### Required work
After finding the line containing "front = [(a, b, *fv, SILL, HEAD) for a, b in" below, please output that line and each following one through the line containing "lu = (-0.724, -0.716)", exactly as written.
━━━━━ Task inputs
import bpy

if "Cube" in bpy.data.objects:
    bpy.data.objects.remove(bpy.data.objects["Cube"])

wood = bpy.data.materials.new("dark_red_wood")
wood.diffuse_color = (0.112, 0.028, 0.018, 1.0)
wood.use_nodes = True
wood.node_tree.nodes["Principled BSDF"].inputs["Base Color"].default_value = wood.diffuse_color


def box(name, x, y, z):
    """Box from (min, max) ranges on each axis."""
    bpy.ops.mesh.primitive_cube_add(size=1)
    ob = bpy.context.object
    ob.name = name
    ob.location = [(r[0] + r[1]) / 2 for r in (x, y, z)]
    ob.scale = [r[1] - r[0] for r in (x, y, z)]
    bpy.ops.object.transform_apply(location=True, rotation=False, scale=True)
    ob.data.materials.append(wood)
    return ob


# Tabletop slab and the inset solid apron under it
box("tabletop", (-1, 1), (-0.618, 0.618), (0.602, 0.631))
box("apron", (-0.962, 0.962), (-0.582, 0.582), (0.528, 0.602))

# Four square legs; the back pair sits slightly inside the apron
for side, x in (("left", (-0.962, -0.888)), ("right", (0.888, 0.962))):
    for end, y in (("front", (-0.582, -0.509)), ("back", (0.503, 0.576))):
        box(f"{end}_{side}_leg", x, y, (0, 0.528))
━━━━━━━━━━
━━━━━ Task inputs
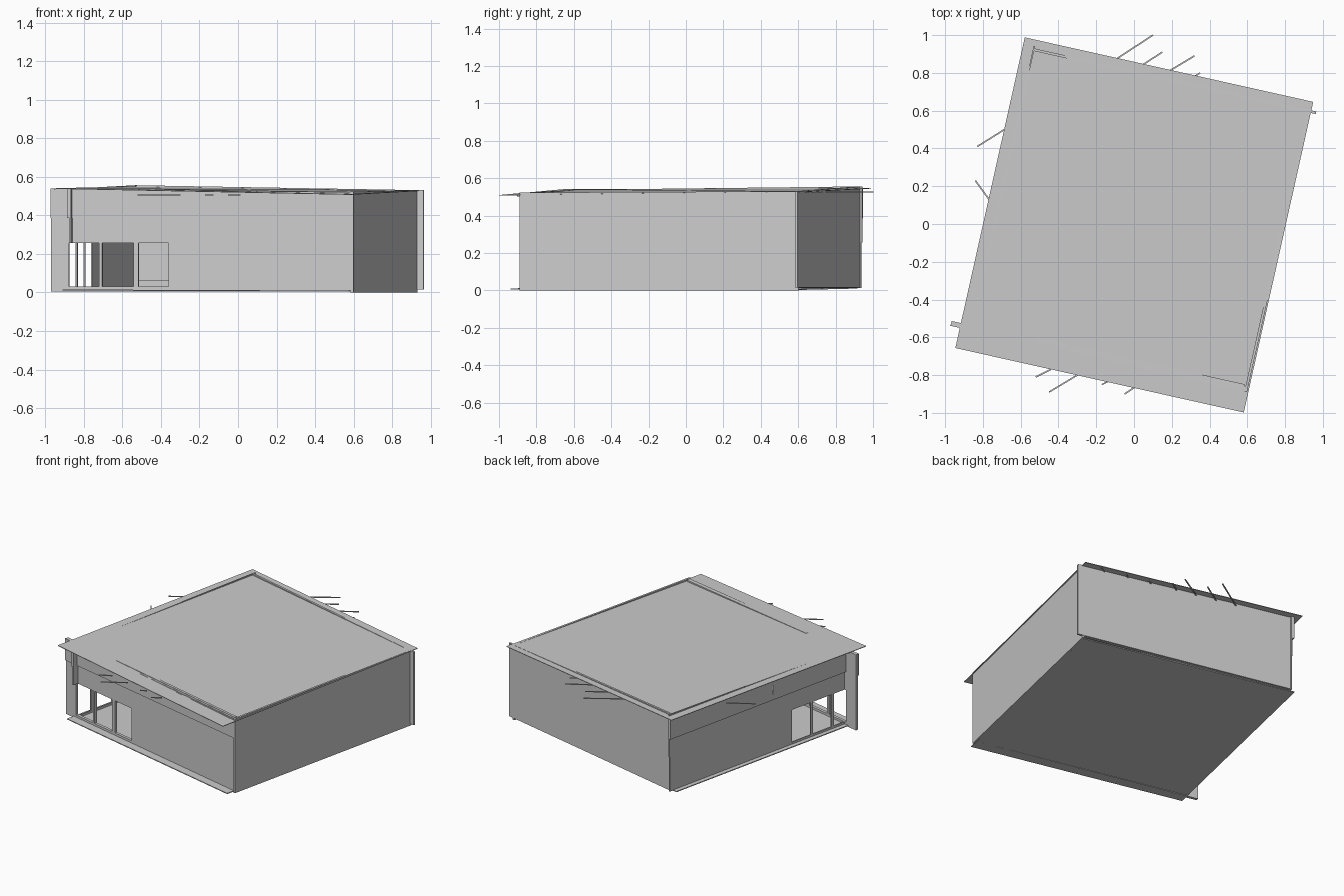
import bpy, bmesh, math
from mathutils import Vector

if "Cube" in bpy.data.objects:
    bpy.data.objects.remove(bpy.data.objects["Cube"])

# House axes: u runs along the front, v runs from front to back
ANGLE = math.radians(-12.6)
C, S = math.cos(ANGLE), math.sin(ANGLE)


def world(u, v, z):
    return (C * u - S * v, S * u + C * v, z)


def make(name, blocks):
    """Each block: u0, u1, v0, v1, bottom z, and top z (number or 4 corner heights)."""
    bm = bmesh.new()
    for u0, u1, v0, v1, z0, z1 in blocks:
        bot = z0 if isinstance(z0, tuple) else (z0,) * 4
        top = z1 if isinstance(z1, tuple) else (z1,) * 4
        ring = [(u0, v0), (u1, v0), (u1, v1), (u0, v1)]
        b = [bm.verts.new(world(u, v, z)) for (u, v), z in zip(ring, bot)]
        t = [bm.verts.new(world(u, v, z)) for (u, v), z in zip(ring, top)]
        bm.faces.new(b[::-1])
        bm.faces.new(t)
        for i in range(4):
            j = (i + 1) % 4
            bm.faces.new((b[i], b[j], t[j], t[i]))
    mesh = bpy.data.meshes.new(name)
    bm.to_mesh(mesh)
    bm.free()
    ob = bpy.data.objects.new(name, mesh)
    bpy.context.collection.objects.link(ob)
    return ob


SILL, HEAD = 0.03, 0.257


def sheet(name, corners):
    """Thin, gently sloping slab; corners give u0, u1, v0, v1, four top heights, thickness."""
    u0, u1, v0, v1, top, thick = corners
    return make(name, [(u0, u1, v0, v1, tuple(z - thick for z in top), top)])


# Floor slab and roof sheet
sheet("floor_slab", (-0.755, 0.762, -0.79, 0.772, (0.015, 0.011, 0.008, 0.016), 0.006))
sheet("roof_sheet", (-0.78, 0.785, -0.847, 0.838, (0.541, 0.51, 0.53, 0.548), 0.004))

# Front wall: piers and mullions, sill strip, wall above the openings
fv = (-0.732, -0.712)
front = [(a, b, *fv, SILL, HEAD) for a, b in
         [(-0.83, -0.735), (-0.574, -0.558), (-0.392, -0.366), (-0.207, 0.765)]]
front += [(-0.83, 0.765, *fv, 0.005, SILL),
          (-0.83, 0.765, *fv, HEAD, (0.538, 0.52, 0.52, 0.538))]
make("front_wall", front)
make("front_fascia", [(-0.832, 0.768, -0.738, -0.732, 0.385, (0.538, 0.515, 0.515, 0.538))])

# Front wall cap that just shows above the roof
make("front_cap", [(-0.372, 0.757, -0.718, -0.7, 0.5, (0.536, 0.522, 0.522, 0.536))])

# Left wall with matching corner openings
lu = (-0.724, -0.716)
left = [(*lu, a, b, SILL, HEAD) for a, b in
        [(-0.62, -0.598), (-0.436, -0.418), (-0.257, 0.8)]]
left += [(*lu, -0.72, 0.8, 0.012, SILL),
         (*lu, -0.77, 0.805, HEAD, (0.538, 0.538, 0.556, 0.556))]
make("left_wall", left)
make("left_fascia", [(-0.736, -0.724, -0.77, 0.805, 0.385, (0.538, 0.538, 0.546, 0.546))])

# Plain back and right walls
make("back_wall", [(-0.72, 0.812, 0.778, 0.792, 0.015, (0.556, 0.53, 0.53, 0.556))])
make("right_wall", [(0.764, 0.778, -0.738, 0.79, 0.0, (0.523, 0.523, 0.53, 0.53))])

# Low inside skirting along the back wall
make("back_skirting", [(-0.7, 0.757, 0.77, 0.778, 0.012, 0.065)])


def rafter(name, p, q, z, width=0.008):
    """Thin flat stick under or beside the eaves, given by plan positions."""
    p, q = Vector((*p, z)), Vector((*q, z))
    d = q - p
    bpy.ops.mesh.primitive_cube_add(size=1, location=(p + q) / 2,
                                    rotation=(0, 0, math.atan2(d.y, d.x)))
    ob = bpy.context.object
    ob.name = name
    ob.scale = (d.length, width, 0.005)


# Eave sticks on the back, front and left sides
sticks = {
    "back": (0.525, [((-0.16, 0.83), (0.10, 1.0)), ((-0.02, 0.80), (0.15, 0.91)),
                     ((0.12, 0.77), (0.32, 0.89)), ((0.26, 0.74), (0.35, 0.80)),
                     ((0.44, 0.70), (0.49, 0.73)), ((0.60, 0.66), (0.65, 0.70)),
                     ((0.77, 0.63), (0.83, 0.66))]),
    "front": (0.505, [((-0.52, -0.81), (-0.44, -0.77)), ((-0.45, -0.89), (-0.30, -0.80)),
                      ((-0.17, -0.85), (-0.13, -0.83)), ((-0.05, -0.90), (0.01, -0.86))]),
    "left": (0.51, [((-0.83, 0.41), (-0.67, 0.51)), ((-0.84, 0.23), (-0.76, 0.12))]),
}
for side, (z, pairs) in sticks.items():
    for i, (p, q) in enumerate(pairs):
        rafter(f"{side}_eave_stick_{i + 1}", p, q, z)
━━━━━━━━━━
### Solution
front = [(a, b, *fv, SILL, HEAD) for a, b in
         [(-0.83, -0.735), (-0.574, -0.558), (-0.392, -0.366), (-0.207, 0.765)]]
front += [(-0.83, 0.765, *fv, 0.005, SILL),
          (-0.83, 0.765, *fv, HEAD, (0.538, 0.52, 0.52, 0.538))]
make("front_wall", front)
make("front_fascia", [(-0.832, 0.768, -0.738, -0.732, 0.385, (0.538, 0.515, 0.515, 0.538))])

# Front wall cap that just shows above the roof
make("front_cap", [(-0.372, 0.757, -0.718, -0.7, 0.5, (0.536, 0.522, 0.522, 0.536))])

# Left wall with matching corner openings
lu = (-0.724, -0.716)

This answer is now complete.